As I mentioned, the East doors of the Baptistery only have 10 panels (total) on them. These panels are unique because each one depicts several scenes from the story it is presenting. For example, the first panel (upper left) is of Adam & Eve, a good way to begin any Old Testament depiction. There are at least four scenes from the days of our first parents on this bronze: (1) The creation of man by God (though the Scriptures say that God "breathed" into Adam the breath of life, it appears here that God was, like God in Michelangelo's Sistine Ceiling of the early 16th century, bringing Adam to life by touching his hand); (2) The creation of Eve out of Adam's side; (3) The appearance of the serpent, wrapped around the tree, to the first couple; and (4) The expulsion of Adam & Even from the Garden of Eden. Here is a close up picture of the first panel.

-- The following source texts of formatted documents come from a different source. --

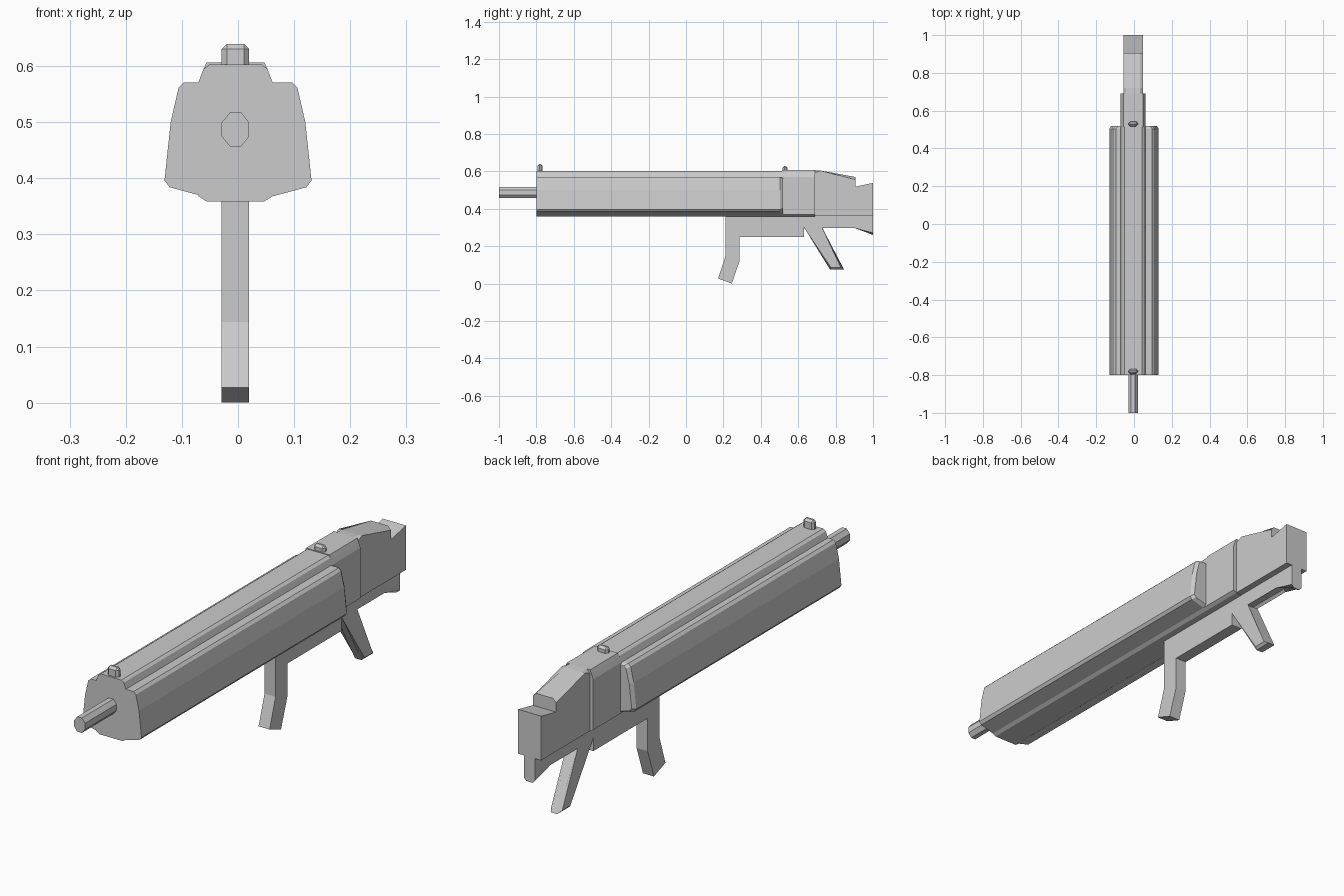
import bpy, bmesh
from math import cos, sin, pi

if "Cube" in bpy.data.objects:
    bpy.data.objects.remove(bpy.data.objects["Cube"])

CX = -0.0045  # slight sideways offset of the centre line


def finish(name, bm):
    bmesh.ops.recalc_face_normals(bm, faces=bm.faces[:])
    me = bpy.data.meshes.new(name)
    bm.to_mesh(me)
    bm.free()
    ob = bpy.data.objects.new(name, me)
    bpy.context.collection.objects.link(ob)
    return ob


def loft(name, rings, chamfer=None, size=0.01):
    """Skin closed rings, cap both ends, chamfer the edges the test picks."""
    bm = bmesh.new()
    vs = [[bm.verts.new(p) for p in r] for r in rings]
    n = len(vs[0])
    for a, b in zip(vs, vs[1:]):
        for i in range(n):
            j = (i + 1) % n
            bm.faces.new((a[i], a[j], b[j], b[i]))
    bm.faces.new(vs[0])
    bm.faces.new(vs[-1])
    if chamfer:
        edges = [e for e in bm.edges if all(chamfer(v.co) for v in e.verts)
                 and abs(e.verts[0].co.x - e.verts[1].co.x) < 1e-5]
        bmesh.ops.bevel(bm, geom=edges, offset=size, segments=1, affect='EDGES')
    return finish(name, bm)


def along_y(name, prof, y0, y1):
    return loft(name, [[(x, y, z) for x, z in prof] for y in (y0, y1)])


def along_x(name, prof, x0, x1, chamfer=None, size=0.01):
    return loft(name, [[(x, y, z) for y, z in prof] for x in (x0, x1)], chamfer, size)


def mirrored(half):
    return [(CX + x, z) for x, z in half] + [(CX - x, z) for x, z in reversed(half)]


# central body and the receiver behind the side covers
lower = [(0.066, 0.571), (0.066, 0.368), (0.052, 0.359)]
along_y("body_core", mirrored([(0.046, 0.603), (0.057, 0.595)] + lower), -0.8, 0.513)
along_y("receiver", mirrored([(0.052, 0.606), (0.058, 0.592)] + lower), 0.513, 0.69)

# bulging side covers with a chamfered rear end
cover = [(0.05, 0.571), (0.096, 0.571), (0.106, 0.561), (0.12, 0.500),
         (0.131, 0.396), (0.122, 0.384), (0.0625, 0.368), (0.05, 0.368)]
for side, name in ((1, "right_cover"), (-1, "left_cover")):
    rings = []
    for y, k, s in ((-0.8, 0, 1), (0.503, 0, 1), (0.518, 0.010, 0.93)):
        rings.append([(side * (x - (k if x > 0.07 else 0)), y, 0.475 + (z - 0.475) * s)
                      for x, z in cover])
    loft(name, rings)

# barrel, eight sided
r = 1 / cos(pi / 8)
along_y("barrel", [(CX + 0.0245 * r * cos(pi / 8 + i * pi / 4),
                    0.487 + 0.03 * r * sin(pi / 8 + i * pi / 4)) for i in range(8)],
        -1.0, -0.79)

# shoulder stock with chamfered top edges
along_x("stock", [(0.69, 0.36), (0.69, 0.606), (0.72, 0.604), (0.905, 0.57),
                  (0.905, 0.518), (1.0, 0.538), (1.0, 0.36)], -0.056, 0.047,
        lambda c: c.z > 0.56 and c.y > 0.68, 0.014)

# front grip with its rail
along_x("front_grip", [(0.21, 0.362), (0.21, 0.147), (0.172, 0.03), (0.245, 0.003),
                       (0.285, 0.12), (0.285, 0.252), (0.63, 0.252), (0.63, 0.362)],
        -0.029, 0.02)
bpy.data.objects["front_grip"].location.z = -0.003

# rear grip and heel of the stock
along_x("rear_grip", [(0.625, 0.36), (0.625, 0.302), (0.642, 0.302), (0.77, 0.075),
                      (0.845, 0.075), (0.712, 0.307), (0.905, 0.307), (1.0, 0.26),
                      (1.0, 0.36)], -0.029, 0.02,
        lambda c: c.z < 0.33, 0.01)

# small chamfered sights
for name, y, top in (("front_sight", -0.78, 0.639), ("rear_sight", 0.53, 0.629)):
    bm = bmesh.new()
    bmesh.ops.create_cube(bm, size=1)
    for v in bm.verts:
        v.co.x = CX + v.co.x * 0.049
        v.co.y = y + v.co.y * 0.026
        v.co.z = top - 0.045 * (0.5 - v.co.z)
    bmesh.ops.bevel(bm, geom=[e for e in bm.edges if max(v.co.z for v in e.verts) > top - 0.01],
                    offset=0.009, segments=1, affect='EDGES')
    finish(name, bm)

Time does not permit a survey of all 10 panels. Let's quickly run through their themes, however. Panel 2 depicts the story of Cain & Abel. Panel 3 limns Noah and the Great Flood; Panel 4 is about Abraham & Isaac; Panel 5 shows Jacob & Esau; Panel 6 shows the Joseph Story; Panel 7 portrays Moses receiving the law; Panel 8 depicts Joshua taking the Holy land; Panel 9 shows David's victory over Goliath (he cuts off Goliath's head...another example of someone's head being lopped off, a favorite theme in Florentine art); Panel 10 shows the meeting of Solomon & the Queen of Sheba. Some scholars consider the Joseph panel to be the most perfectly executed one, though I would be hard-pressed to declare one of them my "favorite" over the others.

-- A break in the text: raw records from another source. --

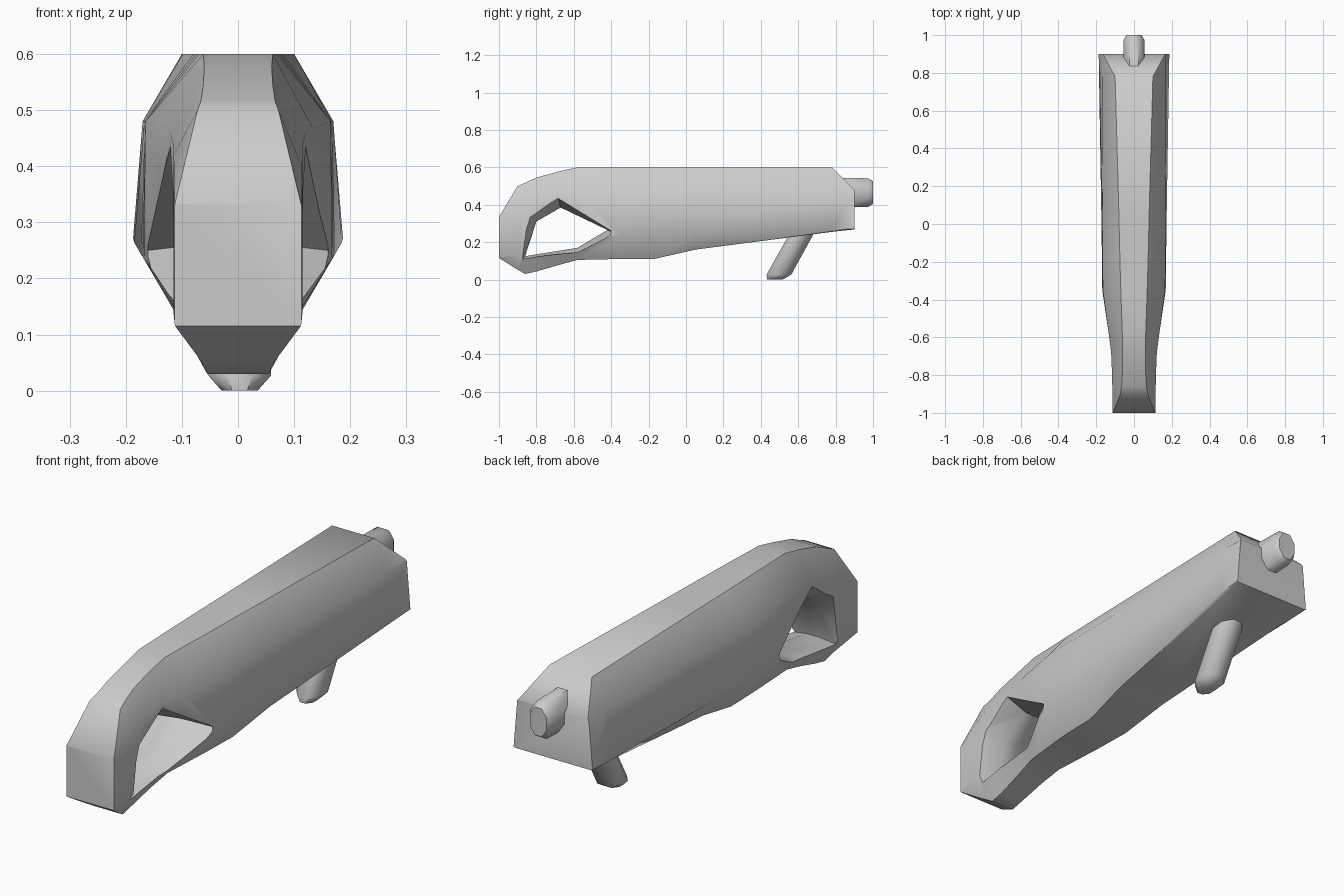
import bpy, bmesh, math

if "Cube" in bpy.data.objects:
    bpy.data.objects.remove(bpy.data.objects["Cube"])


def loft(name, rings):
    """Skin a list of equal-sized point rings and cap both ends."""
    bm = bmesh.new()
    vs = [[bm.verts.new(p) for p in r] for r in rings]
    n = len(rings[0])
    for a, b in zip(vs, vs[1:]):
        for i in range(n):
            j = (i + 1) % n
            bm.faces.new((a[i], a[j], b[j], b[i]))
    bm.faces.new(vs[0][::-1])
    bm.faces.new(vs[-1])
    bmesh.ops.recalc_face_normals(bm, faces=bm.faces)
    me = bpy.data.meshes.new(name)
    bm.to_mesh(me)
    bm.free()
    ob = bpy.data.objects.new(name, me)
    bpy.context.collection.objects.link(ob)
    return ob


def smooth(ob, deg):
    bpy.ops.object.select_all(action='DESELECT')
    ob.select_set(True)
    bpy.context.view_layer.objects.active = ob
    bpy.ops.object.shade_smooth_by_angle(angle=math.radians(deg))


# Housing: octagonal sections along y as (y, then (half width, z) from bottom to top)
sections = [
    (-1.00, (.112, .115), (.113, .12), (.113, .33), (.112, .335)),
    (-0.90, (.066, .053), (.114, .13), (.114, .40), (.072, .50)),
    (-0.86, (.055, .030), (.115, .14), (.115, .42), (.066, .517)),
    (-0.80, (.055, .043), (.116, .15), (.116, .44), (.062, .545)),
    (-0.68, (.062, .078), (.120, .17), (.121, .46), (.060, .578)),
    (-0.58, (.072, .105), (.134, .19), (.134, .467), (.062, .60)),
    (-0.35, (.090, .110), (.168, .235), (.165, .48), (.070, .60)),
    (-0.17, (.095, .110), (.170, .24), (.166, .48), (.075, .60)),
    (0.05, (.115, .160), (.173, .243), (.167, .48), (.080, .60)),
    (0.78, (.170, .255), (.185, .264), (.170, .48), (.100, .60)),
    (0.90, (.178, .268), (.187, .272), (.170, .475), (.165, .48)),
]
rings = [[(w, y, z) for w, z in s] + [(-w, y, z) for w, z in reversed(s)]
         for y, *s in sections]
housing = loft("housing", rings)

# Hand hole: a cutter that is narrow in the middle and flares to both sides
inner = [(-.86, .125), (-.80, .31), (-.67, .385), (-.42, .265), (-.58, .17)]
outer = [(-.885, .095), (-.85, .345), (-.69, .455), (-.385, .25), (-.58, .125)]
cutter = loft("hand_hole_cutter", [[(x, y, z) for y, z in o] for x, o in
              ((-.16, outer), (-.03, inner), (.03, inner), (.16, outer))])
cutter.hide_render = True
cutter.hide_viewport = False
mod = housing.modifiers.new("hand_hole", 'BOOLEAN')
mod.object = cutter
mod.operation = 'DIFFERENCE'
mod.solver = 'EXACT'
bpy.context.view_layer.objects.active = housing
housing.select_set(True)
bpy.ops.object.modifier_apply(modifier=mod.name)
bpy.data.objects.remove(cutter, do_unlink=True)
smooth(housing, 50)

angles = [math.radians(22.5 + 45 * i) for i in range(8)]
k = 1 / math.cos(math.radians(22.5))

# Rear connector: stubby octagonal plug
plug = loft("rear_connector", [
    [(rx * k * math.cos(a), y, .465 + rz * k * math.sin(a)) for a in angles]
    for y, rx, rz in ((.80, .055, .08), (.975, .055, .076), (1.0, .04, .06))])
smooth(plug, 50)

# Support leg: slanted octagonal post with a chamfered foot
leg = loft("support_leg", [
    [(.003 + rx * k * math.cos(a), y + ry * k * math.sin(a), z) for a in angles]
    for z, y, rx, ry in ((.32, .66, .056, .064), (.027, .497, .056, .066),
                         (0, .475, .032, .042))])
smooth(leg, 50)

The Theology of the East Doors
So, why would a series of Old Testament themes be facing the Duomo, when you already have pictures from the lives of John the Baptist and Christ on the South and North Baptistsery doors, respectively? I think, and I am not alone in this supposition, that the Old Testament themes were selected primarily because they betoken the redemption that the others so clearly present. How so? Because after the expulsion from the Garden (panel 1), the people behind all the rest of the panels except panel 10 (Solomon & the Queen of Sheba) are present in the great New Testament narrative of faith in Hebrews 11. Note that this chapter begins in 11:4 with the following: "By faith Abel offered to God a more acceptable sacrifice than Cain's." Then, following in v.7 is the story of Noah. Others in panels 3-9 are mentioned throughout Hebrews 11.

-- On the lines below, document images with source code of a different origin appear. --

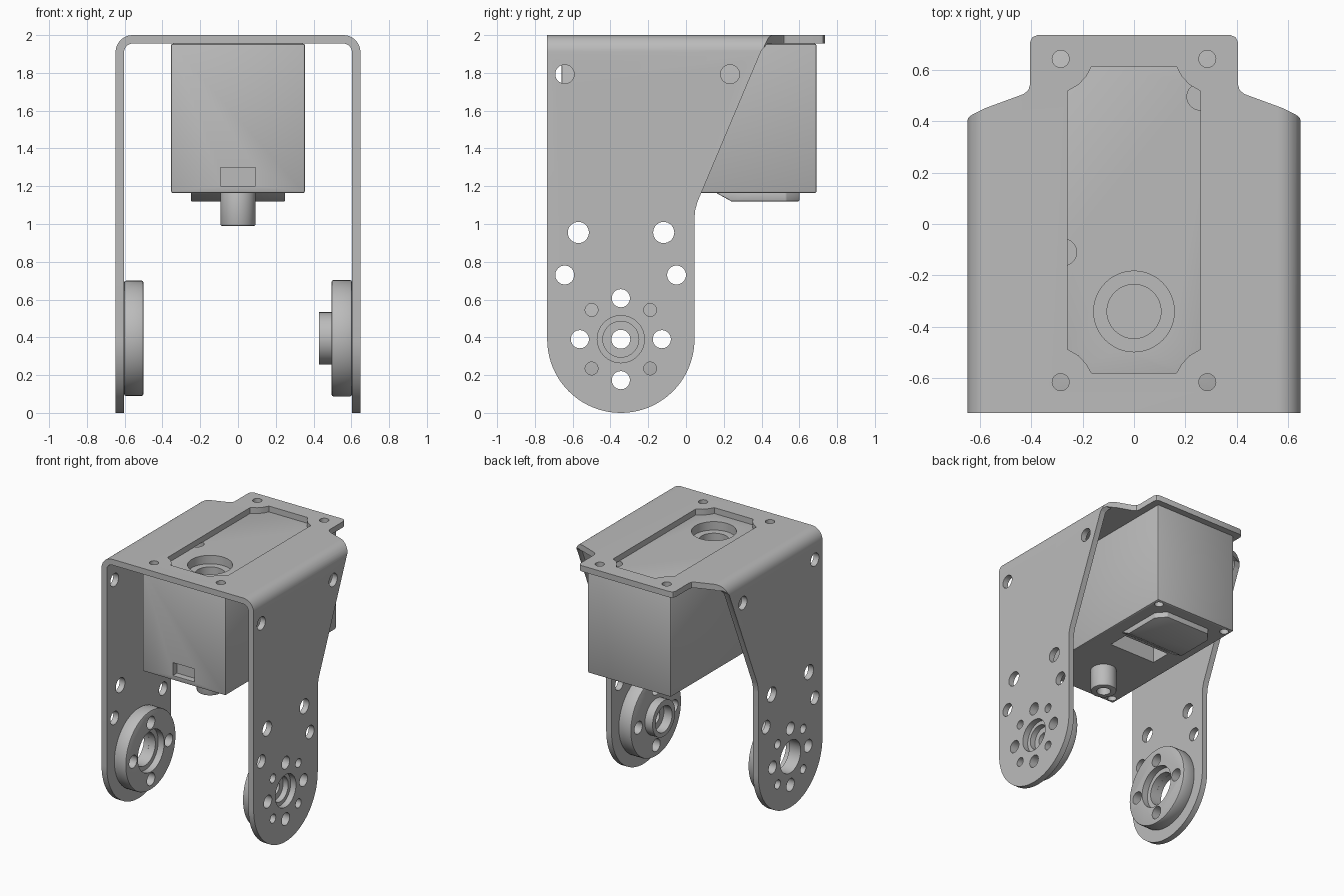
import bpy, bmesh
from math import sin, cos, pi, radians

old = bpy.data.objects.get("Cube")
if old:
    bpy.data.objects.remove(old, do_unlink=True)

grey = bpy.data.materials.new("matte grey")
grey.use_nodes = True
grey.diffuse_color = (0.5, 0.5, 0.5, 1)
grey.node_tree.nodes["Principled BSDF"].inputs["Base Color"].default_value = (0.5, 0.5, 0.5, 1)


def arc(cx, cy, r, start, end, n=10):
    angles = [radians(start + (end - start) * i / n) for i in range(n + 1)]
    return [(cx + r * cos(a), cy + r * sin(a)) for a in angles]


def prism(name, outline, axis, lo, hi):
    """Extrude a 2D outline along an axis."""
    place = {"x": lambda u, v, w: (w, u, v),
             "y": lambda u, v, w: (u, w, v),
             "z": lambda u, v, w: (u, v, w)}[axis]
    bm = bmesh.new()
    face = bm.faces.new([bm.verts.new(place(u, v, lo)) for u, v in outline])
    top = bmesh.ops.extrude_face_region(bm, geom=[face])["geom"]
    moved = [e for e in top if isinstance(e, bmesh.types.BMVert)]
    bmesh.ops.translate(bm, verts=moved, vec=place(0, 0, hi - lo))
    bmesh.ops.recalc_face_normals(bm, faces=bm.faces)
    mesh = bpy.data.meshes.new(name)
    bm.to_mesh(mesh)
    bm.free()
    mesh.materials.append(grey)
    obj = bpy.data.objects.new(name, mesh)
    bpy.context.collection.objects.link(obj)
    return obj


def rod(name, u, v, r, axis, lo, hi, n=40):
    return prism(name, arc(u, v, r, 0, 360 - 360 / n, n - 1), axis, lo, hi)


def box(name, x0, x1, y0, y1, z0, z1):
    return prism(name, [(x0, y0), (x1, y0), (x1, y1), (x0, y1)], "z", z0, z1)


def apply(obj, mod):
    bpy.ops.object.select_all(action="DESELECT")
    bpy.context.view_layer.objects.active = obj
    obj.select_set(True)
    bpy.ops.object.modifier_apply(modifier=mod.name)


def combine(obj, tool, operation="DIFFERENCE"):
    mod = obj.modifiers.new("combine", "BOOLEAN")
    mod.operation, mod.solver, mod.object = operation, "EXACT", tool
    apply(obj, mod)
    bpy.data.objects.remove(tool, do_unlink=True)


def drill(obj, u, v, r, axis, lo, hi, n=32):
    combine(obj, rod("cutter", u, v, r, axis, lo, hi, n))


def bevel(obj, width, segments=2):
    mod = obj.modifiers.new("bevel", "BEVEL")
    mod.width, mod.segments, mod.limit_method = width, segments, "ANGLE"
    apply(obj, mod)


def mirrored(half):
    return half + [(-u, v) for u, v in reversed(half)]


PIVOT_Y, PIVOT_Z = -0.345, 0.39
OUT, WALL = 0.648, 0.045
IN = OUT - WALL
UNDER = 2 - WALL

# Bracket: bent strip trimmed by its side and top outlines
outer = [(OUT, -0.1)] + arc(OUT - 0.09, 1.91, 0.09, 0, 90)
inner = [(IN, -0.1)] + arc(OUT - 0.09, 1.91, 0.045, 0, 90)
strip = mirrored(outer) + mirrored(inner)[::-1]
bracket = prism("bracket", strip, "y", -0.735, 0.735)
side = arc(PIVOT_Y, PIVOT_Z, 0.39, 180, 360, 40) + [
    (0.045, 1.03), (0.048, 1.07), (0.06, 1.115), (0.40, 1.92), (0.43, 1.952),
    (0.8, 1.953), (0.8, 2.1), (-0.735, 2.1)]
combine(bracket, prism("cutter", side, "x", -1, 1), "INTERSECT")
plan = [(0.7, -0.8), (0.7, 0.38), (0.648, 0.41), (0.63, 0.425), (0.58, 0.45), (0.43, 0.505),
        (0.411, 0.52), (0.405, 0.54), (0.405, 0.705), (0.396, 0.726), (0.375, 0.735)]
combine(bracket, prism("cutter", mirrored(plan), "z", -1, 3), "INTERSECT")

# Window in the top plate with scooped corners
window = mirrored([(0.165, -0.58), (0.185, -0.545), (0.215, -0.512), (0.258, -0.487),
                   (0.258, 0.517), (0.215, 0.542), (0.185, 0.575), (0.165, 0.612)])
combine(bracket, prism("cutter", window, "z", 1.9, 2.1))
for x in (-0.285, 0.285):
    for y in (-0.615, 0.642):
        drill(bracket, x, y, 0.033, "z", 1.9, 2.1)

# Holes through both legs
leg_holes = [(-0.642, 1.793, 0.05), (0.233, 1.793, 0.05), (-0.57, 0.955, 0.056),
             (-0.118, 0.955, 0.056), (-0.642, 0.73, 0.05), (-0.05, 0.73, 0.05),
             (PIVOT_Y, PIVOT_Z, 0.125)]
ring = [(PIVOT_Y + a, PIVOT_Z + b) for a, b in arc(0, 0, 0.217, 0, 270, 3)]
leg_holes += [(y, z, 0.048) for y, z in ring]
leg_holes += [(y, z, 0.034) for y, z in arc(PIVOT_Y, PIVOT_Z, 0.219, 45, 315, 3)]
for y, z, r in leg_holes:
    drill(bracket, y, z, r, "x", -1, 1)

# Servo case
body = box("servo_case", -0.355, 0.355, -0.66, 0.692, 1.163, UNDER)
bevel(body, 0.012)
combine(body, box("cutter", -0.093, 0.093, -0.7, -0.61, 1.2, 1.3))
drill(body, 0, PIVOT_Y + 0.005, 0.157, "z", 1.89, 2.1, 48)
drill(body, 0, PIVOT_Y + 0.005, 0.105, "z", 1.83, 2.1, 48)
for x, y in ((0.258, 0.495), (-0.275, -0.11)):
    drill(body, x, y, 0.052, "z", 1.88, 2.1)
combine(body, box("cutter", -0.2, 0.2, -0.02, 0.14, 1.0, 1.4))
for x in (-0.305, 0.305):
    for y in (-0.61, 0.642):
        drill(body, x, y, 0.032, "z", 1.0, 1.22)

# Raised cover under the case, with a ramp at its front
cover = prism("bottom_cover", [(0.15, 1.17), (0.24, 1.12), (0.6, 1.12), (0.6, 1.17)],
              "x", -0.25, 0.25)
corners = mirrored([(0.25, 0.1), (0.25, 0.53), (0.18, 0.61)])
combine(cover, prism("cutter", corners, "z", 1, 1.3), "INTERSECT")
bevel(cover, 0.006)

# Hollow boss under the case
boss = rod("bottom_boss", 0, PIVOT_Y + 0.005, 0.093, "z", 0.99, 1.18)
bevel(boss, 0.008)
drill(boss, 0, PIVOT_Y + 0.005, 0.05, "z", 0.9, 1.12)

# Pivot hubs inside the legs
idle_hub = rod("idle_hub", PIVOT_Y, PIVOT_Z + 0.005, 0.308, "x", 0.495, IN, 64)
bevel(idle_hub, 0.01)
combine(idle_hub, rod("collar", PIVOT_Y, PIVOT_Z + 0.005, 0.138, "x", 0.43, 0.52, 48), "UNION")
for r, lo, hi in ((0.1, 0.4, 0.5), (0.095, 0.56, 0.7), (0.05, 0.4, 0.7)):
    drill(idle_hub, PIVOT_Y, PIVOT_Z, r, "x", lo, hi)

drive_hub = rod("drive_hub", PIVOT_Y, PIVOT_Z + 0.005, 0.305, "x", -IN, -0.5, 64)
bevel(drive_hub, 0.01)
for r, lo, hi in ((0.16, -0.55, -0.4), (0.125, -0.7, -0.4)):
    drill(drive_hub, PIVOT_Y, PIVOT_Z, r, "x", lo, hi, 48)
for hub in (idle_hub, drive_hub):
    for y, z in ring:
        drill(hub, y, z, 0.048, "x", -1, 1)

# Smooth the curved walls, keep the edges sharp
parts = (bracket, body, cover, boss, idle_hub, drive_hub)
bpy.ops.object.select_all(action="DESELECT")
for part in parts:
    part.select_set(True)
bpy.context.view_layer.objects.active = bracket
bpy.ops.object.shade_smooth_by_angle(angle=radians(30))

Theologically speaking, then, Panel 1 speaks of what is lost, while Panels 2-9 speak of people of faith who were rewarded for their faith. In a sense, they "overcome" the expulsion of Panel 1. But what, then, is the purpose of Panel 10, the meeting between Solomon and the pagan Queen of Sheba? Well, if you look closely at the panel you see that Solomon and the Queen are clasping right hands--a symbol of faithful connection between people. And, the Queen of Sheba is alluded to by Jesus in Mt. 12:42 as an example of faithfulness:
"The queen of the South will rise up at the judgment with this generation and condemn it, because she came from the ends of the earth to listen to the wisdom of Solomon, and see, something greater than Solomon is here!"
Thus, the Baptistery door begins with an expulsion and ends with a faithful consummation; by the time you "read" the scenes closely and get to the end, you are ushered into the world of faithful living and recognition of God's messenger (Solomon, in this case). It isn't a great leap, then, to recognize God's greater messenger, Christ. Thus, the theology of the doors....
While it is no doubt essential to know the artistic techniques and developments which made Renaissance art the precursor of the modern, it is no less essential to know the inner rhythm of the stories whic are depicted. The next essay, a sort of digression, reflects on the value of knowing classic texts for appreciating this art.
Copyright © 2004-2009 William R. Long